═══ Raw data ═══

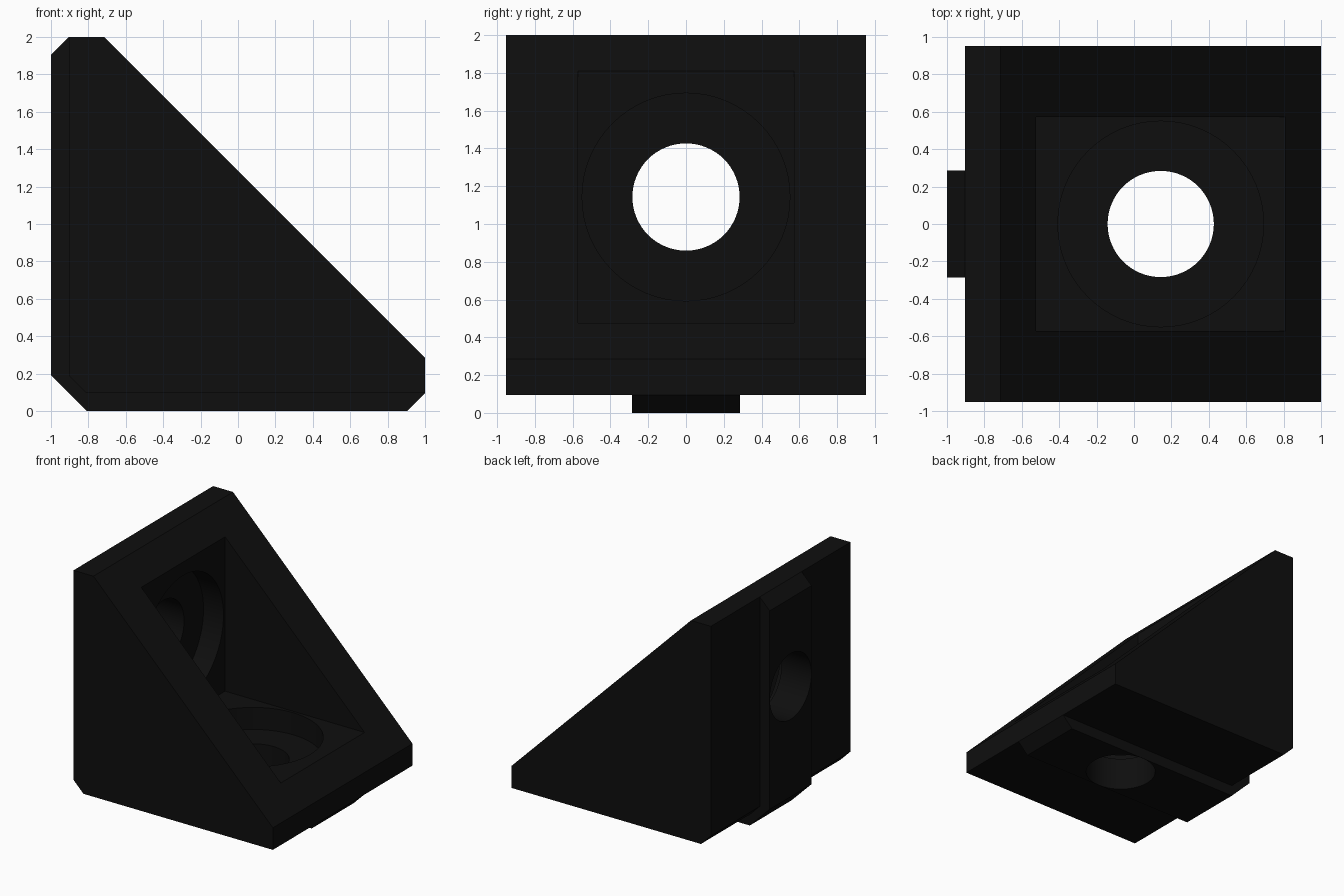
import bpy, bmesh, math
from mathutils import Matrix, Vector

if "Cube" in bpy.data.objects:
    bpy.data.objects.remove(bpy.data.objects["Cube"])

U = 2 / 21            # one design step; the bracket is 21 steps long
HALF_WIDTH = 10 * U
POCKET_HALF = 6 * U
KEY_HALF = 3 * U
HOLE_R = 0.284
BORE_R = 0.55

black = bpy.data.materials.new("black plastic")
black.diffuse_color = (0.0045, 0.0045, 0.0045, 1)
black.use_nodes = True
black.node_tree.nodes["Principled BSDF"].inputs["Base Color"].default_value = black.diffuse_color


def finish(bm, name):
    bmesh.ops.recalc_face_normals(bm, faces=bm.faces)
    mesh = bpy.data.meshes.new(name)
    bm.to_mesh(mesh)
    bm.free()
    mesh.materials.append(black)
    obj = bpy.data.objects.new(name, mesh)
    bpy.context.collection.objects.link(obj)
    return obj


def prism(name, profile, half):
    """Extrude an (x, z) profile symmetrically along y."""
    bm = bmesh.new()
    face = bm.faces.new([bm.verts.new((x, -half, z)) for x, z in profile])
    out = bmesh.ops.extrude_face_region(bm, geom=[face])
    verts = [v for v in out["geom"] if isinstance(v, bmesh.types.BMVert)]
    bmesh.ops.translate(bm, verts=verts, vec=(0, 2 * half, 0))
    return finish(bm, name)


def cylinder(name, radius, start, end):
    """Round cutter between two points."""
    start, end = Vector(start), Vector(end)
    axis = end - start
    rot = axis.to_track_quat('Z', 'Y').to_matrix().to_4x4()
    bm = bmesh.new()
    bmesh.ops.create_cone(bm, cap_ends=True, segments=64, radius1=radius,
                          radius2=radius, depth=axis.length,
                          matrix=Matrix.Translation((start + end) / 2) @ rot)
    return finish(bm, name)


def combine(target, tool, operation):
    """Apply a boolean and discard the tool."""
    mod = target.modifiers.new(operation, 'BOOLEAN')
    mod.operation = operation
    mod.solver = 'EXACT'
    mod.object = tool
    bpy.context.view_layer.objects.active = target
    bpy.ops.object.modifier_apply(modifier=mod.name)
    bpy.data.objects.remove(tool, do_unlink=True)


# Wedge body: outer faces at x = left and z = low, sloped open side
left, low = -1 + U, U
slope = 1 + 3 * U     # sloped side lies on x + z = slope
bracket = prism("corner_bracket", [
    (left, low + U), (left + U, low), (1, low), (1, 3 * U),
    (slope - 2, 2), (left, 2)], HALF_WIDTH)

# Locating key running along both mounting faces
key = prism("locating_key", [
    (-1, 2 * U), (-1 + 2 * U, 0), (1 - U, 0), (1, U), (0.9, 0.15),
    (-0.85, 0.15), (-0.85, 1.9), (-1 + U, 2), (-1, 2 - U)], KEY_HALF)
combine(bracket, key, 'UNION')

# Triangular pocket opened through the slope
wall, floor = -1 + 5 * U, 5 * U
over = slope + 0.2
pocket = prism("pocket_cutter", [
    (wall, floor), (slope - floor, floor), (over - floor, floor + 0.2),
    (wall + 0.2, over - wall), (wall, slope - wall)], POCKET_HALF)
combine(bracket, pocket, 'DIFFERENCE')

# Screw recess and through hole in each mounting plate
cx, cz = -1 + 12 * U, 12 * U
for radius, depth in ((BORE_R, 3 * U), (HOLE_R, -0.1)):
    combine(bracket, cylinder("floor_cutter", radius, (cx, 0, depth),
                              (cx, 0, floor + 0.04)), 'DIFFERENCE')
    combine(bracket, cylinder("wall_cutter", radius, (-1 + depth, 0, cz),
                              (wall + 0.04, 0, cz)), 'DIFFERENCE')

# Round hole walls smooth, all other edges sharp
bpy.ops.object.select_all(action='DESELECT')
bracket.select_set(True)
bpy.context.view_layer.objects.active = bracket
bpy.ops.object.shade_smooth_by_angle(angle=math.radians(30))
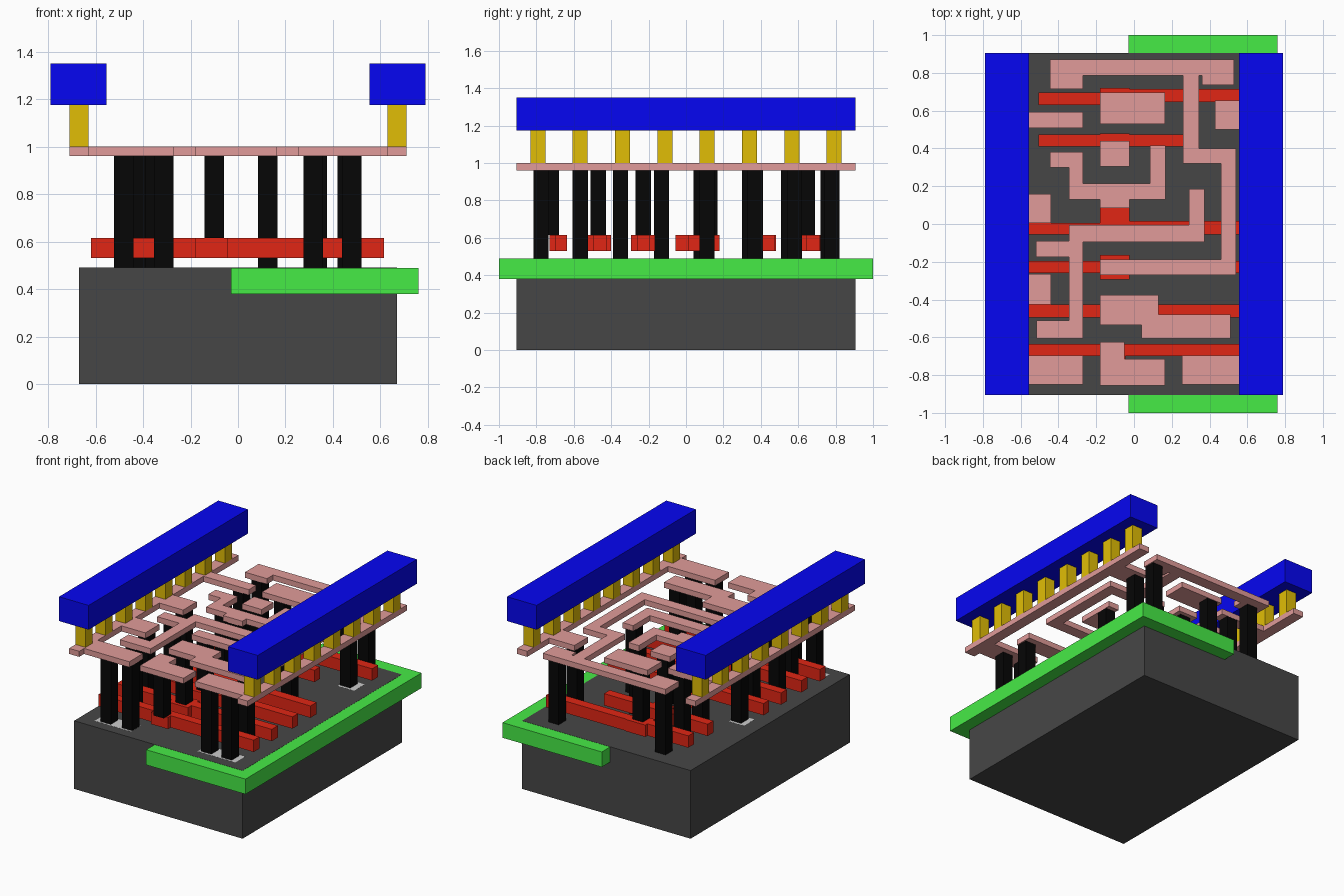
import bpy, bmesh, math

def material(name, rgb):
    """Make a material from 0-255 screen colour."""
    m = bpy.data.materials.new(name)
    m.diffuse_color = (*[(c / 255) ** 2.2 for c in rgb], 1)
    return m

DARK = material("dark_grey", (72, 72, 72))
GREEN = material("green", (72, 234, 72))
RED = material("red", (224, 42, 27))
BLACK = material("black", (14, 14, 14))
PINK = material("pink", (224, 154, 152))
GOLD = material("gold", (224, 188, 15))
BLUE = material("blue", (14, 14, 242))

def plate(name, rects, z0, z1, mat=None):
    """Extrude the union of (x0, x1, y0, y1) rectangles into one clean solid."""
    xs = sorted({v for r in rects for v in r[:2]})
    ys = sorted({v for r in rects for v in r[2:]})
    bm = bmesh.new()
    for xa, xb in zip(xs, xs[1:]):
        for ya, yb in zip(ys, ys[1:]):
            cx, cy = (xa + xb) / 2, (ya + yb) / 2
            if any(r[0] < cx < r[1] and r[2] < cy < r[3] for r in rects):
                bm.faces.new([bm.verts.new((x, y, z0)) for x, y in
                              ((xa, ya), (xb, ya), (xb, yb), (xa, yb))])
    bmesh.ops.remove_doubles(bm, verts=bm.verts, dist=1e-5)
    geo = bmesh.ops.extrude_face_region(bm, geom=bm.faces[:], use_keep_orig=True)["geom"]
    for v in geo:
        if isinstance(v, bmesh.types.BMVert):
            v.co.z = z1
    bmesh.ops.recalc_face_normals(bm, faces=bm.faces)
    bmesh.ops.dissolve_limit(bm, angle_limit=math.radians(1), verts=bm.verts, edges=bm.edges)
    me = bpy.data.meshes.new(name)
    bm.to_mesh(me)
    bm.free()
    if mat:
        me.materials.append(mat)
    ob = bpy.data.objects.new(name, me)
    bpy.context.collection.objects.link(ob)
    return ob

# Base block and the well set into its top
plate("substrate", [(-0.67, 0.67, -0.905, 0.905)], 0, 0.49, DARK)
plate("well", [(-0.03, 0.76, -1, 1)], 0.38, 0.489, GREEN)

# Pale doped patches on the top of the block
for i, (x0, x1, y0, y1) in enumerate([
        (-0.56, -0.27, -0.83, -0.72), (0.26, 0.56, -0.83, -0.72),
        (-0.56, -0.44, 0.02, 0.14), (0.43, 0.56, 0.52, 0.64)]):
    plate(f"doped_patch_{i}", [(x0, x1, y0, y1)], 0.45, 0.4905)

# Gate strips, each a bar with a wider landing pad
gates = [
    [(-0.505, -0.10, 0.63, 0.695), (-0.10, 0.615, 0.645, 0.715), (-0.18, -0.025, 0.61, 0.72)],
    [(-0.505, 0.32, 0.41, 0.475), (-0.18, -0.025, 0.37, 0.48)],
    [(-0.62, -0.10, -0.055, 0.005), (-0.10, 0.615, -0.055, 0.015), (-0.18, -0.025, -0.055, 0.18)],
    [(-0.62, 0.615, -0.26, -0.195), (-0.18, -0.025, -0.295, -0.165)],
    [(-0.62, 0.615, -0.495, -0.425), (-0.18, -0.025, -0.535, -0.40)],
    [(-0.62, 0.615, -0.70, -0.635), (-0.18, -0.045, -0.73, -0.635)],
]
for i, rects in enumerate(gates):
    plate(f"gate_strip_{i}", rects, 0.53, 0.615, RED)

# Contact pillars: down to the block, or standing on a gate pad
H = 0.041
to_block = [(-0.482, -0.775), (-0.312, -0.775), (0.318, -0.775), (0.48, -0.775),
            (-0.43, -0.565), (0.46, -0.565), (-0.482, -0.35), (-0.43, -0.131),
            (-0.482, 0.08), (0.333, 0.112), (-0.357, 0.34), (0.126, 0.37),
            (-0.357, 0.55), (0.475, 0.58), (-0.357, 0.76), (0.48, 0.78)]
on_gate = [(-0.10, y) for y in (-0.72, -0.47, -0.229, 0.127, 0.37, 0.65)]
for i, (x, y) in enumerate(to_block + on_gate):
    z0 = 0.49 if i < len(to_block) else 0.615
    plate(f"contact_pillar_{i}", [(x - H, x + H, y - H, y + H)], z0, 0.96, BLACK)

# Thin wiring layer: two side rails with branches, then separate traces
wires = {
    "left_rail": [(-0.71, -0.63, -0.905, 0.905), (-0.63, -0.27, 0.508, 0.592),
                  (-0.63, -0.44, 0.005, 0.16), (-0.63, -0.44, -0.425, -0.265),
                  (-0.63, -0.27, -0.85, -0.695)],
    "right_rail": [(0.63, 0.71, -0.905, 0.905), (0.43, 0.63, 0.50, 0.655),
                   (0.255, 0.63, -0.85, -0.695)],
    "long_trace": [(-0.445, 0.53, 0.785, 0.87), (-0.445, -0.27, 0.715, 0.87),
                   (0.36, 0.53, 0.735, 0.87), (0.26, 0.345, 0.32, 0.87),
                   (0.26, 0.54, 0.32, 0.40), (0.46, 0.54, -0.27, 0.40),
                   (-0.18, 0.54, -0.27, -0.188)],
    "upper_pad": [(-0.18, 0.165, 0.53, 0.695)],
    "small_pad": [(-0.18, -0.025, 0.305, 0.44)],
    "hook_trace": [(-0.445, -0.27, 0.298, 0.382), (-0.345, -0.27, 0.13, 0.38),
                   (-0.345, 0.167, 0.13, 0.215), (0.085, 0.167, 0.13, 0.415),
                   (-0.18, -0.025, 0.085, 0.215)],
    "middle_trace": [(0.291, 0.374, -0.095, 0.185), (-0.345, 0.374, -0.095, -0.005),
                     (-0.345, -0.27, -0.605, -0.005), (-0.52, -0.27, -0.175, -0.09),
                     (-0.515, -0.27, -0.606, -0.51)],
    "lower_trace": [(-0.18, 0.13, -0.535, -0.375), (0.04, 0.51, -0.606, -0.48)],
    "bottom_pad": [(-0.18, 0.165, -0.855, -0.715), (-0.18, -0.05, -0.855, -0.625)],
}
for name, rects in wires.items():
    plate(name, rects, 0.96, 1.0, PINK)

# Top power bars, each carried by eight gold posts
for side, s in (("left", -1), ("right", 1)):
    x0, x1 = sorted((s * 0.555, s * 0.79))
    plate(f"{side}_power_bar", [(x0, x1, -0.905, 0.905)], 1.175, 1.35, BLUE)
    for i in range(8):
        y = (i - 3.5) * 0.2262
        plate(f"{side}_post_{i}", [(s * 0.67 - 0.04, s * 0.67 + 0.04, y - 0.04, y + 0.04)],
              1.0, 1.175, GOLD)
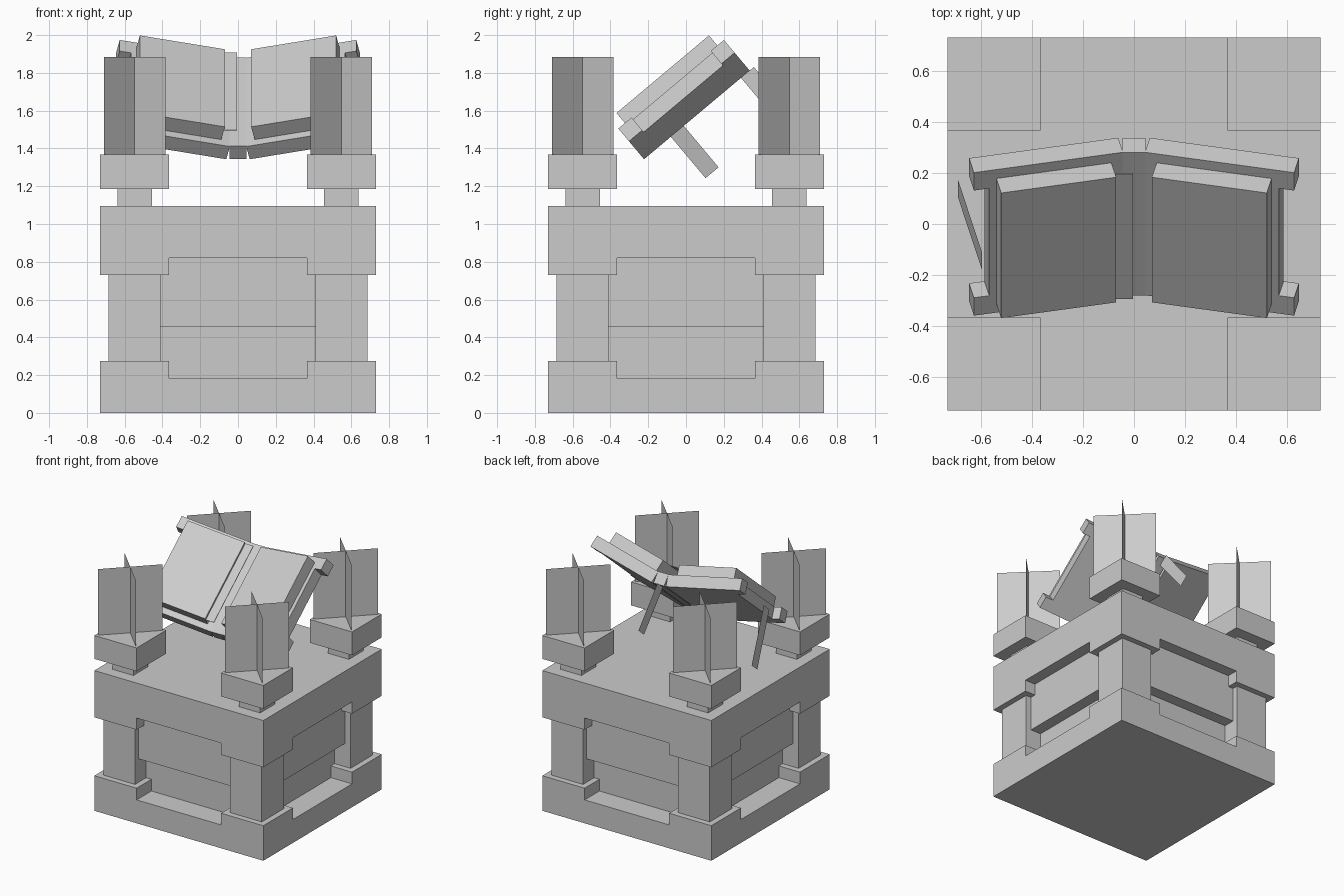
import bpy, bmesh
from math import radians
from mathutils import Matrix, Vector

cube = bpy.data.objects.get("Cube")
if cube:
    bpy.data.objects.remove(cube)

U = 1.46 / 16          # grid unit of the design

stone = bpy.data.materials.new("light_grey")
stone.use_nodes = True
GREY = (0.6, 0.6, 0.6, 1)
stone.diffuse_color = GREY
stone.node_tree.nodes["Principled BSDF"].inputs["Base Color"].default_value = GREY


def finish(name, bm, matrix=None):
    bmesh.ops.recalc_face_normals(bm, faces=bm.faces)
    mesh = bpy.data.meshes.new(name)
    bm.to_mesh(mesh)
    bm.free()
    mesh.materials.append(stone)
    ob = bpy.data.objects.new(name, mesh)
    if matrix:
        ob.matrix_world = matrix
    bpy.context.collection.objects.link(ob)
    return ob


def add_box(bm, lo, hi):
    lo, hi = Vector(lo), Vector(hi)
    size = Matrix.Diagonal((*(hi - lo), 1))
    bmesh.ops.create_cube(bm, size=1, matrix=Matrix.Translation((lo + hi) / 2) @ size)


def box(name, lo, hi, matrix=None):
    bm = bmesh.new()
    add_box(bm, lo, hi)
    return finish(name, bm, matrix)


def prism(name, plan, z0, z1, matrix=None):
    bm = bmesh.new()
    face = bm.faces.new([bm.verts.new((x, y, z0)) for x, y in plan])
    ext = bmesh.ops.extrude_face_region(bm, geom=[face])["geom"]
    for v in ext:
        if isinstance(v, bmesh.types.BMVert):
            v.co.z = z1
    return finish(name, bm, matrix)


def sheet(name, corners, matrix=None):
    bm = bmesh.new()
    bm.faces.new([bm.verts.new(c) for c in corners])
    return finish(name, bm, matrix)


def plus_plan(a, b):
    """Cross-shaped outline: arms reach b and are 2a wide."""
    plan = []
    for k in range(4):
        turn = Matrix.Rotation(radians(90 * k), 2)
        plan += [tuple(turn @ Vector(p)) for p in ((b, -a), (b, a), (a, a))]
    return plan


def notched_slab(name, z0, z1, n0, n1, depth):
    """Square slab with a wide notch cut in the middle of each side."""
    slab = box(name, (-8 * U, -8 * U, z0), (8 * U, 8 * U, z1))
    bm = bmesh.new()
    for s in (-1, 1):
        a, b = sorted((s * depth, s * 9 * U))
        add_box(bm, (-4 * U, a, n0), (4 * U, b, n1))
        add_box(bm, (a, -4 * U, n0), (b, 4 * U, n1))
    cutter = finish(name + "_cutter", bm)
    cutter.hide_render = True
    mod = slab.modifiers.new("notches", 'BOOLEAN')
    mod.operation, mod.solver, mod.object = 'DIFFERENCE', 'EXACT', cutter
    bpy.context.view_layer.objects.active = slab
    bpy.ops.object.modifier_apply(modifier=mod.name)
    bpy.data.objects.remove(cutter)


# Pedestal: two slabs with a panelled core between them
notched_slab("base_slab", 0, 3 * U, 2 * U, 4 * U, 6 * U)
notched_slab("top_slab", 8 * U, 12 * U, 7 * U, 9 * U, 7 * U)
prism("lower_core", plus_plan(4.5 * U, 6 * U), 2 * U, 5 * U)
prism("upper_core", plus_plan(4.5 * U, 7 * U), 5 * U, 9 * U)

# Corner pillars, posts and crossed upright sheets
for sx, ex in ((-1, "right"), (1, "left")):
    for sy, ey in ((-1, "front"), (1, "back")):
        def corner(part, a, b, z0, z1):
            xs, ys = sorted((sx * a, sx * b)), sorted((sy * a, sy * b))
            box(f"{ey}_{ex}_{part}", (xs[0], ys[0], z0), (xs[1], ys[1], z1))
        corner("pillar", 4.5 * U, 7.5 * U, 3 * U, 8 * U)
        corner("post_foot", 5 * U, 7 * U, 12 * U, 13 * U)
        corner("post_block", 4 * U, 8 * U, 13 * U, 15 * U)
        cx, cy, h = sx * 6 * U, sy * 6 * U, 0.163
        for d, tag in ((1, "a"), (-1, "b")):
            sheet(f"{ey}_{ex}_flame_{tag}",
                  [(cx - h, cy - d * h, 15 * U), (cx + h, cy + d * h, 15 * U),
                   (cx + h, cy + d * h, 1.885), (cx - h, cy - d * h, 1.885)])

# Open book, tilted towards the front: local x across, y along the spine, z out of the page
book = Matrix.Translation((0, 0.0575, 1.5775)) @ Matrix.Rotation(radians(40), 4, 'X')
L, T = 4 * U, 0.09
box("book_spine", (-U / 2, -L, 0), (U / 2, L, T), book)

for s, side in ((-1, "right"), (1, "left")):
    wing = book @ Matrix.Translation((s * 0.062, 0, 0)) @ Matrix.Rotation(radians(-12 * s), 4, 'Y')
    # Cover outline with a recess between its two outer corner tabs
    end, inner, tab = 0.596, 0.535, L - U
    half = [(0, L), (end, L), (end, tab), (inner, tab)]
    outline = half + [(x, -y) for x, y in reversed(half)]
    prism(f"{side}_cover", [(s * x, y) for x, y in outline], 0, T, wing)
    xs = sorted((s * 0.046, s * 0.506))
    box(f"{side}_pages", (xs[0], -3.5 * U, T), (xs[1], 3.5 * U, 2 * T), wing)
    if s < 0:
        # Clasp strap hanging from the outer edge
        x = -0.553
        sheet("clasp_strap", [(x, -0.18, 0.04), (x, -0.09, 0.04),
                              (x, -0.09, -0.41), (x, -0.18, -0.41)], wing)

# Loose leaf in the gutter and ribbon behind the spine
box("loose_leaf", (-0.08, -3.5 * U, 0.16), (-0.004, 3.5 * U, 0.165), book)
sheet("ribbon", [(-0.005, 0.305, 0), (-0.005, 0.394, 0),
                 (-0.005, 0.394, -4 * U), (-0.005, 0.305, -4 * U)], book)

═══

What is required ▸
Repeat exactly the lines from the first line of the records above through the line containing "POCKET_HALF = 6 * U", leaving out the pictures.

Exercise response ▸
import bpy, bmesh, math
from mathutils import Matrix, Vector

if "Cube" in bpy.data.objects:
    bpy.data.objects.remove(bpy.data.objects["Cube"])

U = 2 / 21            # one design step; the bracket is 21 steps long
HALF_WIDTH = 10 * U
POCKET_HALF = 6 * U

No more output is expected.